Successes at the Annual Scientific Meeting of The Association of Physicians of Great Britain

The Department of Infection and Immunity is delighted to announce that three members of staff had the privilege to present their work at the recent meeting of The Association of Physicians of Great Britain.

The Association of Physicians of Great Britain, which was founded in 1907 by Sir William Osler and others, is a respected society of eminent, mostly clinical researchers, drawn from medical schools across Britain and Ireland. Its Annual Scientific Meeting was held in the Medical School on 26 and 27 March. To present research at the meeting is considered to be a real honour and we are delighted that Dr Andrew Streets and Dr Paul Collini had their abstracts accepted for oral presentation, and Dr Roger Thompson won the poster prize. Below are further details of the work presented:

Paul-Collini
Dr Paul Collini

In my paper, entitled ‘Mcl-1 Regulates Mitochondrial ROS-mediated Bacterial Killing in Macrophages and Defines Susceptibility to Pulmonary Infection In COPD And HIV’ I described how we have translated basic science research, characterising a fundamental host response to pneumococcal bacteria, from in vitro and mouse models to clinic patients with chronic obstructive pulmonary disease (COPD) and HIV infection.

When the lung encounters the pneumococcus, an immune cell called the macrophage ingests and kills the bacteria before any clinical illness occurs. If this process fails, either because the cell is not functioning properly or is overwhelmed by too many bacteria, pneumonia will develop with the risk of severe complications such as blood poisoning. Our research had discovered that the macrophage is able to augment its ability to destroy bacteria that it has engulfed by employing a second wave of killing associated with its own cell death known as apoptosis associated killing. We observed that a protein called Mcl-1, which usually stabilizes the cell, is used as a switch by the macrophage to trigger this process. By developing transgenic mice that overproduce this human protein in its macrophages and comparing it with a normal mice, we were able to demonstrate that following ingestion of the bacteria the level of Mcl-1 determines the capacity to engage apoptosis-associated killing and if levels of Mcl-1 are too high the macrophages are unable to kill bacteria using mitochondrial-derived reactive oxygen species and mice are more susceptible to pneumonia. We hypothesized that people with COPD and HIV, who are many times more likely to suffer infection with the pneumococcus, might have a defect in this apoptosis associated killing process. To test this we asked volunteers with COPD or HIV to allow us to retrieve macrophages from their lungs using a flexible camera called a bronchoscope. We found that, compared with the same cells from healthy volunteers, both the COPD and HIV patients’ macrophages had increased levels of Mcl-1 and like the transgenic mice failed to appropriately engage apoptotic cell death in response to the bacteria. As a consequence they did not generate the same surge in reactive oxygen molecules and failed to kill the bacteria.

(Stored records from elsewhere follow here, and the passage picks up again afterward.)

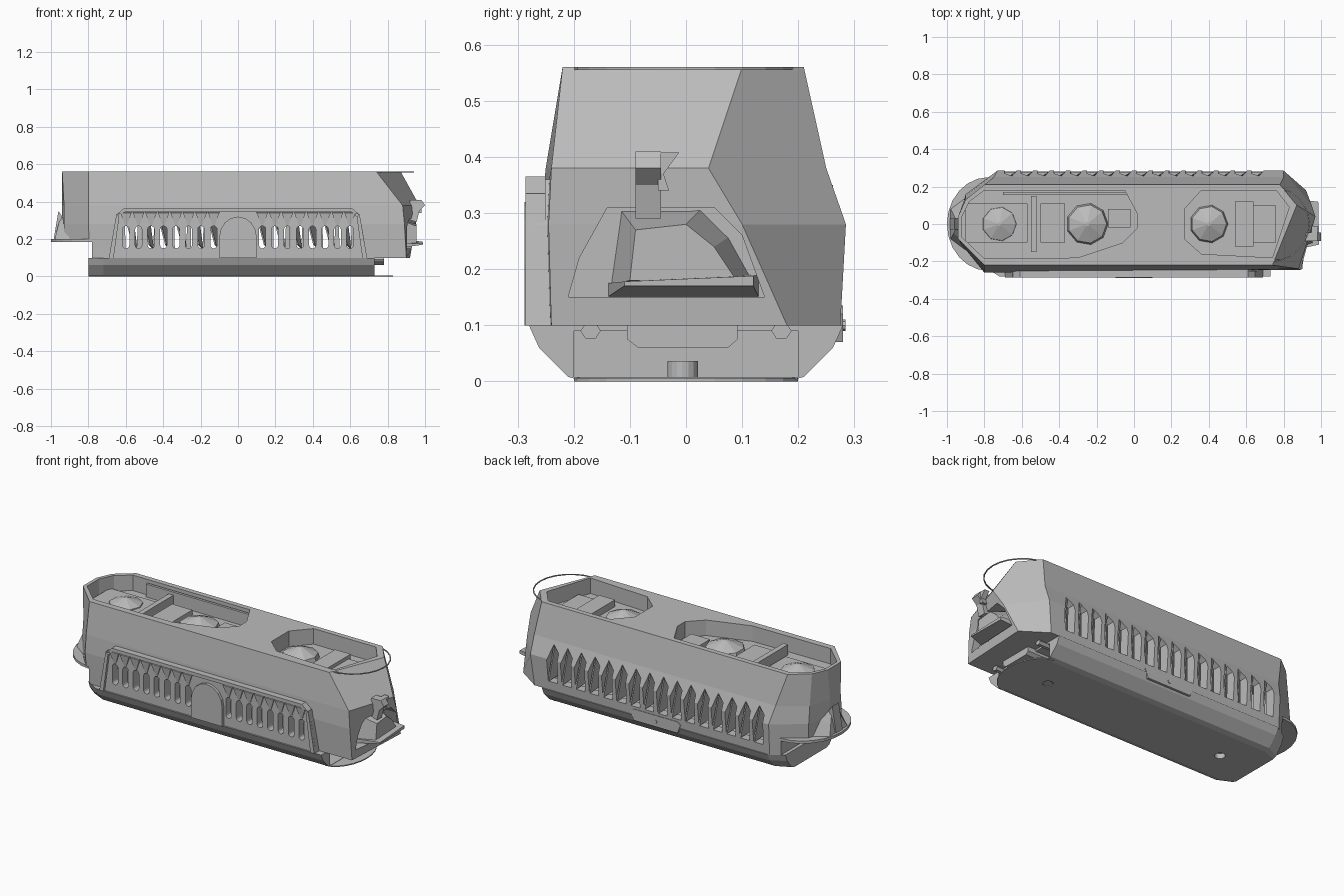
import bpy, bmesh, math

if "Cube" in bpy.data.objects:
    bpy.data.objects.remove(bpy.data.objects["Cube"])

grey = bpy.data.materials.new("plain grey")
grey.use_nodes = True
grey.diffuse_color = (0.5, 0.5, 0.5, 1)
grey.node_tree.nodes["Principled BSDF"].inputs["Base Color"].default_value = (0.5, 0.5, 0.5, 1)


def finish(name, bm):
    bmesh.ops.recalc_face_normals(bm, faces=bm.faces[:])
    mesh = bpy.data.meshes.new(name)
    bm.to_mesh(mesh)
    bm.free()
    mesh.materials.append(grey)
    ob = bpy.data.objects.new(name, mesh)
    bpy.context.collection.objects.link(ob)
    return ob


def add_loft(bm, rings):
    """Skin a row of point rings and close both ends."""
    rows = [[bm.verts.new(p) for p in ring] for ring in rings]
    n = len(rows[0])
    for a, b in zip(rows, rows[1:]):
        for i in range(n):
            j = (i + 1) % n
            bm.faces.new((a[i], a[j], b[j], b[i]))
    bm.faces.new(rows[0])
    bm.faces.new(rows[-1])


def place(axis, u, v, w):
    return {"x": (w, u, v), "y": (u, w, v), "z": (u, v, w)}[axis]


def prisms(name, outlines, axis, lo, hi):
    """Extrude flat outlines along one axis into one object."""
    bm = bmesh.new()
    for pts in outlines:
        add_loft(bm, [[place(axis, u, v, w) for u, v in pts] for w in (lo, hi)])
    return finish(name, bm)


def box(name, x0, x1, y0, y1, z0, z1):
    return prisms(name, [[(x0, y0), (x1, y0), (x1, y1), (x0, y1)]], "z", z0, z1)


def oval(cx, cy, rx, ry, n=16):
    return [(cx + rx * math.cos(math.tau * i / n), cy + ry * math.sin(math.tau * i / n)) for i in range(n)]


def arc(cx, rx, ry, start, n=12):
    """Half oval about the x axis, from the given angle in half turns."""
    angles = [math.pi * (start + i / n) for i in range(n + 1)]
    return [(cx + rx * math.cos(a), ry * math.sin(a)) for a in angles]


def capsule(cx, half, lo, hi, n=6):
    top = [(cx + half * math.cos(math.pi * i / n), hi - half + half * math.sin(math.pi * i / n)) for i in range(n + 1)]
    return top + [(2 * cx - x, lo + hi - z) for x, z in top]


def dome(name, cx, cy, r, z0, z1, n=9):
    bm = bmesh.new()
    add_loft(bm, [[(x, y, z) for x, y in oval(cx, cy, r * s, r * s, n)]
                  for s, z in ((1, z0), (0.9, (z0 + z1) / 2), (0.1, z1))])
    return finish(name, bm)


def cut(target, *cutters):
    for c in cutters:
        c.hide_render = True
        mod = target.modifiers.new("cut", "BOOLEAN")
        mod.operation, mod.solver, mod.object = "DIFFERENCE", "EXACT", c
        bpy.context.view_layer.objects.active = target
        bpy.ops.object.modifier_apply(modifier=mod.name)


# Faceted upper shell
levels = [
    (0.10, [(-.93, -.10), (-.79, -.25), (.90, -.24), (.92, .18), (.78, .275), (-.73, .275), (-.90, .16), (-.93, .02)]),
    (0.28, [(-.93, -.10), (-.80, -.26), (.89, -.245), (.95, .10), (.80, .285), (-.73, .285), (-.90, .16), (-.94, .02)]),
    (0.38, [(-.93, -.09), (-.80, -.25), (.88, -.24), (.97, .04), (.80, .25), (-.75, .25), (-.90, .15), (-.94, .02)]),
    (0.56, [(-.94, -.08), (-.80, -.22), (.74, -.22), (.87, .10), (.78, .21), (-.80, .21), (-.90, .13), (-.94, .04)]),
]
bm = bmesh.new()
add_loft(bm, [[(x, y, z) for x, y in pts] for z, pts in levels])
shell = finish("upper_shell", bm)

# Front vent panel
panel = prisms("vent_panel", [[(-.67, .1), (-.65, .32), (-.61, .36), (.61, .36), (.66, .28), (.69, .1)]], "y", -.272, -.23)

# Hollow body, undercut end, open deck pockets, and vents on both sides
undercut = box("undercut_cutter", -1.1, -.78, -.4, .4, 0, .2)
cavity = box("cavity_cutter", -.74, .72, -.225, .225, .12, .40)
left_pocket = [(-.92, -.07), (-.80, -.185), (-.30, -.18), (-.06, -.10), (.02, -.02), (.02, .05),
               (-.05, .18), (-.80, .18), (-.88, .12), (-.92, .04)]
right_pocket = [(.27, -.08), (.36, -.16), (.74, -.18), (.83, .09), (.76, .18), (.36, .18), (.27, .08)]
pockets = prisms("pocket_cutter", [left_pocket, right_pocket], "z", .47, .6)
centres = [s * (.13 + .067 * i) for s in (-1, 1) for i in range(8)]
slots = prisms("slot_cutter", [capsule(x, .018, .15, .27) for x in centres], "y", -.4, 0)
back_centres = [-.66 + .088 * i for i in range(16)]
back_vents = prisms("back_vent_cutter",
                    [[(x - .03, .15), (x + .03, .15), (x + .036, .27), (x + .008, .36), (x - .032, .32)]
                     for x in back_centres], "y", .1, .4)
window = prisms("nose_window_cutter",
                [[(-.21, .15), (-.19, .22), (-.14, .31), (.05, .31), (.10, .26), (.14, .15)]], "x", .86, 1.1)
cut(shell, undercut, cavity, pockets, slots, back_vents, window)
cut(panel, slots)
for c in (undercut, cavity, pockets, slots, back_vents, window):
    bpy.data.objects.remove(c)

# Frame, slot hoods and centre arch on the front
prisms("frame_top", [[(-.65, .33), (-.61, .365), (.61, .365), (.65, .33), (.60, .345), (-.60, .345)]], "y", -.286, -.25)
for s, side in ((-1, "right"), (1, "left")):
    prisms("frame_" + side, [[(s * .69, .1), (s * .65, .335), (s * .635, .32), (s * .665, .1)]], "y", -.286, -.25)
bm = bmesh.new()
for x in centres:
    add_loft(bm, [[(x - .03, -.27, .345), (x + .03, -.27, .345), (x + .03, -.284, .34), (x - .03, -.284, .34)],
                  [(x - .004, -.27, .27), (x + .004, -.27, .27), (x + .004, -.274, .27), (x - .004, -.274, .27)]])
finish("slot_hoods", bm)
arch = [(x, .21 + z) for x, z in arc(0, .1, .11, 0, 8)] + [(-.10, .1), (.10, .1)]
prisms("centre_arch", [arch], "y", -.288, -.25)

# Angled fins inside the back vents
bm = bmesh.new()
for x in back_centres:
    add_loft(bm, [[(x + .026, .278, .15), (x + .034, .278, .15), (x + .014, .20, .17), (x + .006, .20, .17)],
                  [(x, .262, .35), (x + .008, .262, .35), (x - .02, .20, .30), (x - .028, .20, .30)]])
finish("back_fins", bm)
prisms("back_latch", [[(-.16, .12), (-.14, .07), (.14, .07), (.16, .12), (.14, .135), (-.14, .135)]], "y", .24, .28)
prisms("latch_pin", [oval(0, .10, .01, .01, 8)], "y", .275, .284)

# Fittings in the deck pockets
for name, x, r, top in (("end_dome", -.72, .10, .52), ("middle_dome", -.25, .115, .535), ("left_dome", .40, .105, .535)):
    dome(name, x, 0, r, .46, top)
for name, x0, x1, y0, y1, top in (
        ("end_tray", -.90, -.57, -.10, .11, .485), ("cross_block", -.55, -.52, -.15, .15, .53),
        ("middle_tray", -.50, -.37, -.10, .11, .50), ("dome_bracket", -.14, -.02, -.02, .08, .50),
        ("left_block", .54, .64, -.12, .12, .51), ("left_tray", .64, .76, -.10, .10, .49),
        ("deck_rail", -.70, -.02, .155, .17, .545)):
    box(name, x0, x1, y0, y1, .46, top)

# Thin rounded rim standing off the left end of the deck
outer, inner = arc(.74, .20, .20, -.5), arc(.74, .194, .194, -.5)
prisms("deck_rim", [outer + inner[::-1]], "z", .555, .56)

# Lower tub, chamfered at one end and open at the other
half = [(.28, .1), (.262, .06), (.21, .008), (.18, 0)]
section = half + [(-y, z) for y, z in reversed(half)]
bm = bmesh.new()
add_loft(bm, [[(x, y * k, z) for y, z in section] for x, k in ((-.80, .82), (-.72, 1), (.73, 1))])
tub = finish("lower_tub", bm)
inside = box("tub_cutter", .35, .9, -.2, .2, .008, .09)
holes = prisms("hole_cutter", [oval(x, 0, .028, .028) for x in (-.57, .57)], "z", -.1, .03)
cut(tub, inside, holes)
for c in (inside, holes):
    bpy.data.objects.remove(c)
prisms("floor_lip", [arc(.70, .13, .2, -.5)], "z", 0, .006)
prisms("floor_peg", [oval(.57, -.006, .027, .027)], "z", .004, .036)
prisms("tub_block", [[(-.105, .11), (-.105, .075), (-.085, .06), (.075, .06), (.092, .075), (.092, .11)]], "x", .50, .78)
for s, side in ((-1, "right"), (1, "left")):
    prisms("knob_" + side, [oval(s * .17, .09, .018, .016, 6)], "x", .6, .78)

# Left end: faceted lamp, lip and hook
bm = bmesh.new()
add_loft(bm, [[(.84, y, z) for y, z in ((-.14, .17), (.13, .17), (.08, .26), (.03, .31), (-.12, .31))],
              [(.955, y, z) for y, z in ((-.10, .18), (.09, .18), (.05, .24), (0, .28), (-.09, .27))]])
finish("end_lamp", bm)
bm = bmesh.new()
add_loft(bm, [[(.85, -.14, .15), (.85, .13, .15), (.85, .13, .19), (.85, -.14, .175)],
              [(.99, -.11, .17), (.985, .12, .17), (.985, .12, .188), (.99, -.11, .178)]])
finish("end_lip", bm)
prisms("end_hook", [[(.90, .31), (.955, .29), (.97, .35), (1, .38), (.98, .41), (.92, .41)]], "y", -.09, -.045)
prisms("hook_tip", [[(-.05, .34), (-.03, .34), (-.04, .37), (-.012, .408), (-.05, .408)]], "x", .95, .98)

# Right end: wide rounded shelf with a jagged bracket
prisms("shelf", [arc(-.78, .22, .25, .5)], "z", .185, .2)
bm = bmesh.new()
add_loft(bm, [[(-.98, -.08, .20), (-.90, -.14, .20), (-.90, .14, .20), (-.98, .08, .20)],
              [(-.965, -.05, .26), (-.90, -.10, .29), (-.90, .10, .29), (-.965, .05, .26)],
              [(-.95, -.02, .31), (-.91, -.05, .33), (-.91, .05, .33), (-.95, .02, .31)]])
finish("shelf_bracket", bm)
prisms("bracket_spike", [[(-.985, .2), (-.94, .2), (-.94, .32), (-.96, .35)]], "y", -.03, .03)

This work implies that enhanced levels of the Mcl-1 protein in macrophages in the lung of people with COPD and HIV increase susceptibility to bacterial pneumonia and modulation of this pathway may represent a new approach to preventing pneumonia.

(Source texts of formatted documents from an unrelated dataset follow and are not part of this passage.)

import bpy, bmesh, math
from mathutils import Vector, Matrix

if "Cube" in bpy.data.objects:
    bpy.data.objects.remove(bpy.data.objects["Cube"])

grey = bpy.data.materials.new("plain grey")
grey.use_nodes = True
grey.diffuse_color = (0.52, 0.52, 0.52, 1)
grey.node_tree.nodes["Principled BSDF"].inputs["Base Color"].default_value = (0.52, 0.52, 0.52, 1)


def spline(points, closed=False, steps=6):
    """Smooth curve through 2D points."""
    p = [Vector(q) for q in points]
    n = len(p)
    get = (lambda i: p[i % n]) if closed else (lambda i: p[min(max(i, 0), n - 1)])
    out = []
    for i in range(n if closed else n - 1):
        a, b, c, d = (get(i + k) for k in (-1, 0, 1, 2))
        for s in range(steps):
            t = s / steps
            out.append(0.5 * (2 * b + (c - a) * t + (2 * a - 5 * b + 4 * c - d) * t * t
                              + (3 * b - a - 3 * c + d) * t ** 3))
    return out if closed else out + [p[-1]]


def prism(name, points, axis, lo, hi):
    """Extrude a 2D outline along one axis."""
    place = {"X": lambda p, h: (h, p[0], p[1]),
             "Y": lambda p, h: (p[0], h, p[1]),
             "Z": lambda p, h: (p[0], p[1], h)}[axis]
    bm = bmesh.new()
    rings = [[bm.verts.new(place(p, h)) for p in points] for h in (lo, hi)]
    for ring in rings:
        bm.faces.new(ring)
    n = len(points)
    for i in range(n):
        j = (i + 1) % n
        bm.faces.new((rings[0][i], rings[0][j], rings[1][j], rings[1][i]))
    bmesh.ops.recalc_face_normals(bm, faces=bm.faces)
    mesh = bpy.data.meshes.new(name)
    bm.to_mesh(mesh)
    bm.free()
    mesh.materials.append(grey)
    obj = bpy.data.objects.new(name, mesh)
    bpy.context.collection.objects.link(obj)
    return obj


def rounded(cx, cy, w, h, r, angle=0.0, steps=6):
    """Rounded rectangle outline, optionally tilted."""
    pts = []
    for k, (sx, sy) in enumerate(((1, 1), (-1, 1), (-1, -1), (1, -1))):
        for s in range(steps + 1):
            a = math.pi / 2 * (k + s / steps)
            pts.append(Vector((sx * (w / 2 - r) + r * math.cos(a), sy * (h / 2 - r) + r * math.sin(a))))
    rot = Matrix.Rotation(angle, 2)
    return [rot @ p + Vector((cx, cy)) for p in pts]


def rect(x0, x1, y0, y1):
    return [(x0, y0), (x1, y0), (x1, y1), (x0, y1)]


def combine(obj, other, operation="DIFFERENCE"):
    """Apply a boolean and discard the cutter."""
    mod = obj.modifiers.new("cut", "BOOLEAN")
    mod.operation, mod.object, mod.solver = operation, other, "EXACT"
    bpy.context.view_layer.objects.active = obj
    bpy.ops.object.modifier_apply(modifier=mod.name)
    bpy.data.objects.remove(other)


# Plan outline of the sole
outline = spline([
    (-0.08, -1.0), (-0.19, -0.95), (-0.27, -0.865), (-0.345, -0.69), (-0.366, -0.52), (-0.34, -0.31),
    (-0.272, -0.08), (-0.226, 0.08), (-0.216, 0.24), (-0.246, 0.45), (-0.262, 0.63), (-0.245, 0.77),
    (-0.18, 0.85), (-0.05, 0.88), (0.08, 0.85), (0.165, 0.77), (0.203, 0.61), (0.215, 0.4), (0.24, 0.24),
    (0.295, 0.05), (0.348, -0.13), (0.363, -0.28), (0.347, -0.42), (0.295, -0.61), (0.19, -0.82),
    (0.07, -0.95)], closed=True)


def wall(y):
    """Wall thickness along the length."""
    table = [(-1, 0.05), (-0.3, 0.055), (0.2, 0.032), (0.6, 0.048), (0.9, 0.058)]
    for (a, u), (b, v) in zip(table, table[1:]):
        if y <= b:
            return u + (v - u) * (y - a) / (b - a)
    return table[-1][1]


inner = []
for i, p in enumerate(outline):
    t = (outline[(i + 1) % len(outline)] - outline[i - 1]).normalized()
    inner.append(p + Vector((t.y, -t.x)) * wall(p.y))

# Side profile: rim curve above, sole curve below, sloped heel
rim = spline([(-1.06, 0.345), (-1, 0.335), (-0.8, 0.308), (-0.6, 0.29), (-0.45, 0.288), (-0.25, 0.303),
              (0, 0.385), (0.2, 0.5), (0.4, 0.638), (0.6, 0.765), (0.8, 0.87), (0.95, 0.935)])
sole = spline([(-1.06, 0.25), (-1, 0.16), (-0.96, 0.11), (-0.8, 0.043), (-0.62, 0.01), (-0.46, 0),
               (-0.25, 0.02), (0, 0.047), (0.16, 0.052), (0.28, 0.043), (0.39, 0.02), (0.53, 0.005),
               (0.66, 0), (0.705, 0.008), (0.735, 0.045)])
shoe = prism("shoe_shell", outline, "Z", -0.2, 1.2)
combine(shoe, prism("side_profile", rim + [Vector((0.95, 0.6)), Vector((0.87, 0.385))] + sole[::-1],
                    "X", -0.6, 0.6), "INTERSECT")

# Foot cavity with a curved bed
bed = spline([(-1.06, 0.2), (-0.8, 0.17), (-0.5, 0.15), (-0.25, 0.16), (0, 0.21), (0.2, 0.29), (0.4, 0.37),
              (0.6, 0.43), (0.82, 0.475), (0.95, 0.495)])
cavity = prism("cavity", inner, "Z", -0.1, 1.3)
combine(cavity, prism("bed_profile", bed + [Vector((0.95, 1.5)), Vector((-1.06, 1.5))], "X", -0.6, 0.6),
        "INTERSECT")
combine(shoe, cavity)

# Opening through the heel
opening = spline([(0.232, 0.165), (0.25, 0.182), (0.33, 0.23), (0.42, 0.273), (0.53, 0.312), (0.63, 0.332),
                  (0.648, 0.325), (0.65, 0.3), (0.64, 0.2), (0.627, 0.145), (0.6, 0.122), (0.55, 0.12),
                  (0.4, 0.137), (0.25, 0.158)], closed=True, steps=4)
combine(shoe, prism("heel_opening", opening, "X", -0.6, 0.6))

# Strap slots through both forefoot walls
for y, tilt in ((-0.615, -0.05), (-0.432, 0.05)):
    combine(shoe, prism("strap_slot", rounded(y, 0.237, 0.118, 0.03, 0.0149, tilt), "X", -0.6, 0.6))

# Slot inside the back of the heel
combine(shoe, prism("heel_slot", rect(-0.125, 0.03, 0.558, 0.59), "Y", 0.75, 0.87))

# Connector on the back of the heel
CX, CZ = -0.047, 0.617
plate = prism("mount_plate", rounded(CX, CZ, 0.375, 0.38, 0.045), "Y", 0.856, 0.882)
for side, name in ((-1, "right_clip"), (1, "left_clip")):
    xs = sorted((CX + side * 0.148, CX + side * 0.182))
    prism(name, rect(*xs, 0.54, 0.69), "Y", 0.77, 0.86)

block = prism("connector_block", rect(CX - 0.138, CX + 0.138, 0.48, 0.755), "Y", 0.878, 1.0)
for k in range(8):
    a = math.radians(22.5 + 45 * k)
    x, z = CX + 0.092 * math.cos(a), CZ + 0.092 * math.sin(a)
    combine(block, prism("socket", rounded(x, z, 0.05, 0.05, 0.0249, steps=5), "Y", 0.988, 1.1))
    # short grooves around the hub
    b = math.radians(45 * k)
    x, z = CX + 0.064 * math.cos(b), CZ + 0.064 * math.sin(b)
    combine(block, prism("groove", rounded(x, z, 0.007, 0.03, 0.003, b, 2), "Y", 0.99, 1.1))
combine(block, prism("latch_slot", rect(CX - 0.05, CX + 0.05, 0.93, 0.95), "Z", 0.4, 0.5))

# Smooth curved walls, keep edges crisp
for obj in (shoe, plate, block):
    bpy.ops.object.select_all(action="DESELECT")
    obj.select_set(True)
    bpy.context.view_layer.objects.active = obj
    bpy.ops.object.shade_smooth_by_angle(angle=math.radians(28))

Authors: Collini, P; Bewley, MA; Preston, JA; Budd, R; Singh, D; Shapiro, S; Whyte, MKB; Dockrell, DH

Dr Andrew Streets
Andy-StreetsOur work in the Kidney Genetics Group within the Academic Unit of Nephrology aims to develop new therapies to treat Autosomal Dominant Polycystic Kidney Disease. Recently we have shown that changes in small regulatory RNA molecules called microRNAs can lead to altered gene expression in kidney cysts. We have identified one gene which is up-regulated over 40 fold in kidney cysts. We have shown that inhibiting the function of the protein product of this gene in ADPKD cells reduces proliferation and may translate into a novel therapeutic target.